Having gotten his shouting fit of the day over with, Bartlet realises he’s been awful to his best friend, and goes to Leo’s office to make up. Leo is sitting down scribbling on a piece of paper – I really hope he’s doing (and correcting) the New York Times crossword. “Before,” opens Bartlet, “when I was being an idiot “¦ ” Great line. He apologises, and asks for permission to retract his remarks. There’s a hint of a smile on Leo’s face.
Josh, Sam and Charlie are sitting in the outer office, discussing the row at the bar. Donna comes in with a box of takeout sandwiches, and Josh asks her for his change; Donna tells him that he gave her more money than was needed, so she decided to keep it and invest it for him. “That’s nice,” says Josh. “A little parable.” Even that isn’t sarcastic enough for how I feel about this stupid storyline. Before Josh can start on his dinner, however, POTUS calls him in to give out to him for taking Zoey to a bar. Bartlet also thanks Josh for sorting out the douchebro situation before there was any major trouble, and Josh gracefully hands all the credit to Charlie. Bartlet looks thoughtful and calls Charlie in; they shake hands, and POTUS asks his assistant if he knows how to play poker. Charlie says no, Bartlet says that that’s excellent, and invites him to take a seat. Charlie’s finally fully part of the family.
As the staff settle down to banter and deal the cards, Toby turns on C-SPAN to hear the end of the vote. “Mr. Willis? Mr. Willis of Ohio votes yea,” calls the announcer, and Toby closes his eyes, smiling.

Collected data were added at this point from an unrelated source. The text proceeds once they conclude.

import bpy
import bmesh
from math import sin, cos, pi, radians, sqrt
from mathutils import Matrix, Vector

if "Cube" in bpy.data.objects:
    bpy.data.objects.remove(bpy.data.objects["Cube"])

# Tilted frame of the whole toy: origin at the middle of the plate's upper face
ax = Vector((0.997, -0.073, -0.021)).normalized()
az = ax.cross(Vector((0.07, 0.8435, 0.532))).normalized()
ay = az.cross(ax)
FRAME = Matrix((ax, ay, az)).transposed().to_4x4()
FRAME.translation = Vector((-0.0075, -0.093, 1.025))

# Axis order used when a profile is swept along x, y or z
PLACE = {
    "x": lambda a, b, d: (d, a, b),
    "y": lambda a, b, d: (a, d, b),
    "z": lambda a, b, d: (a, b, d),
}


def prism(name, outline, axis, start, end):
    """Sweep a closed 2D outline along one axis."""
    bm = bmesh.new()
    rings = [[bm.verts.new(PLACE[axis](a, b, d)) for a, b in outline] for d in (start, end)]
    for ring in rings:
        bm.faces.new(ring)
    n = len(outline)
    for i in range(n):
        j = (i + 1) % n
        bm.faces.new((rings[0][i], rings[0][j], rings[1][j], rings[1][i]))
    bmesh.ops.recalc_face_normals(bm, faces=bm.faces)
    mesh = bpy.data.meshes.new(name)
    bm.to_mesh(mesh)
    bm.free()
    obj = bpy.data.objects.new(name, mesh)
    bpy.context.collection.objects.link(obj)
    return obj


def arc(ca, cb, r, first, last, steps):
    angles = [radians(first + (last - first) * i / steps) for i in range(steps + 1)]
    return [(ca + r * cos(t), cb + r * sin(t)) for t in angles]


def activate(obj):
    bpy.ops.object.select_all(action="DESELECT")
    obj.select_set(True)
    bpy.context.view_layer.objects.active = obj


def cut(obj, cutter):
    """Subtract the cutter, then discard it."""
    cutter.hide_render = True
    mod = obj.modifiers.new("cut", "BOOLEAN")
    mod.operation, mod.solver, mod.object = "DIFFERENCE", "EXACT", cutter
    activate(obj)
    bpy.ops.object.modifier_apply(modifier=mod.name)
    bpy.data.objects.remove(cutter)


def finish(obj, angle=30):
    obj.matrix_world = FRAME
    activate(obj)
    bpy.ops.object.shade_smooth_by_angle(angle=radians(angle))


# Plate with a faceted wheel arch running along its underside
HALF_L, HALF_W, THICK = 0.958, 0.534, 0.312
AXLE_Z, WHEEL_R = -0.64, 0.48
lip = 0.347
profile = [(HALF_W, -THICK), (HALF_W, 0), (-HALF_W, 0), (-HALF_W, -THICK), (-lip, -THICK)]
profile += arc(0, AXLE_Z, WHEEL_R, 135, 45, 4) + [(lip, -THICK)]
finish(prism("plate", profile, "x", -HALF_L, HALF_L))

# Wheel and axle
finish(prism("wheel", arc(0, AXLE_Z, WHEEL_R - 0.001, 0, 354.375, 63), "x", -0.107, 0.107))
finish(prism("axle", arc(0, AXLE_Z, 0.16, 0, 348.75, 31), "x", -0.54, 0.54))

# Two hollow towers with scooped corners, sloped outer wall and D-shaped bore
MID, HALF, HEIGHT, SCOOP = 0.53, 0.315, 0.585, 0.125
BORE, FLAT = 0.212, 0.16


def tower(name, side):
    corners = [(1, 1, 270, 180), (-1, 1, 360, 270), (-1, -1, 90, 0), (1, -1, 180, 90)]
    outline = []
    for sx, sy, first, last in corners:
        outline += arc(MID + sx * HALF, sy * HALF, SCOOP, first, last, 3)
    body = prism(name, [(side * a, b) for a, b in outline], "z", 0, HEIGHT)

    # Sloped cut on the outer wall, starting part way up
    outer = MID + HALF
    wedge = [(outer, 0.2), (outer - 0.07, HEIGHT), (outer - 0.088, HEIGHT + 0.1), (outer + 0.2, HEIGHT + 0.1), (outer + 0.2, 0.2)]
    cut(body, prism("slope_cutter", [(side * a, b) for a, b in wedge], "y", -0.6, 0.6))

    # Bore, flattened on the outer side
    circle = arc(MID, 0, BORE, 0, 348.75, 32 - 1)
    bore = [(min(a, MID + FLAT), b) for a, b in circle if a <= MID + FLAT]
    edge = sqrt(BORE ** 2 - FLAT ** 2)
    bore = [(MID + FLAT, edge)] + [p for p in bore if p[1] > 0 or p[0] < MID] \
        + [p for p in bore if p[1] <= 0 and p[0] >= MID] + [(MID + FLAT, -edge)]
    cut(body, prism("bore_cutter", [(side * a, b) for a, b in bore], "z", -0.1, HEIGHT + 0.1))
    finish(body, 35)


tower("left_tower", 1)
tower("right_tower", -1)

This episode was a difficult one to write about for a number of reasons. Firstly, some bits of it are very uncomfortable: the names Charlie gets called in the bar are vile, especially. Secondly, it irks me when the West Wing men get their superiority complex on. In this episode, at least half the unfeminist feeling comes from the material given to the women, which is clunky, dull and stupid. However, some remarkably chauvinistic lines and sentiment are delivered by the men, and they’re not pleasant to hear. Thirdly, policy-heavy scenes always tend to be a bit plodding. I made this remark to a friend while writing this, and he replied that real government officials probably think so as well. At least I have a fast-forward button.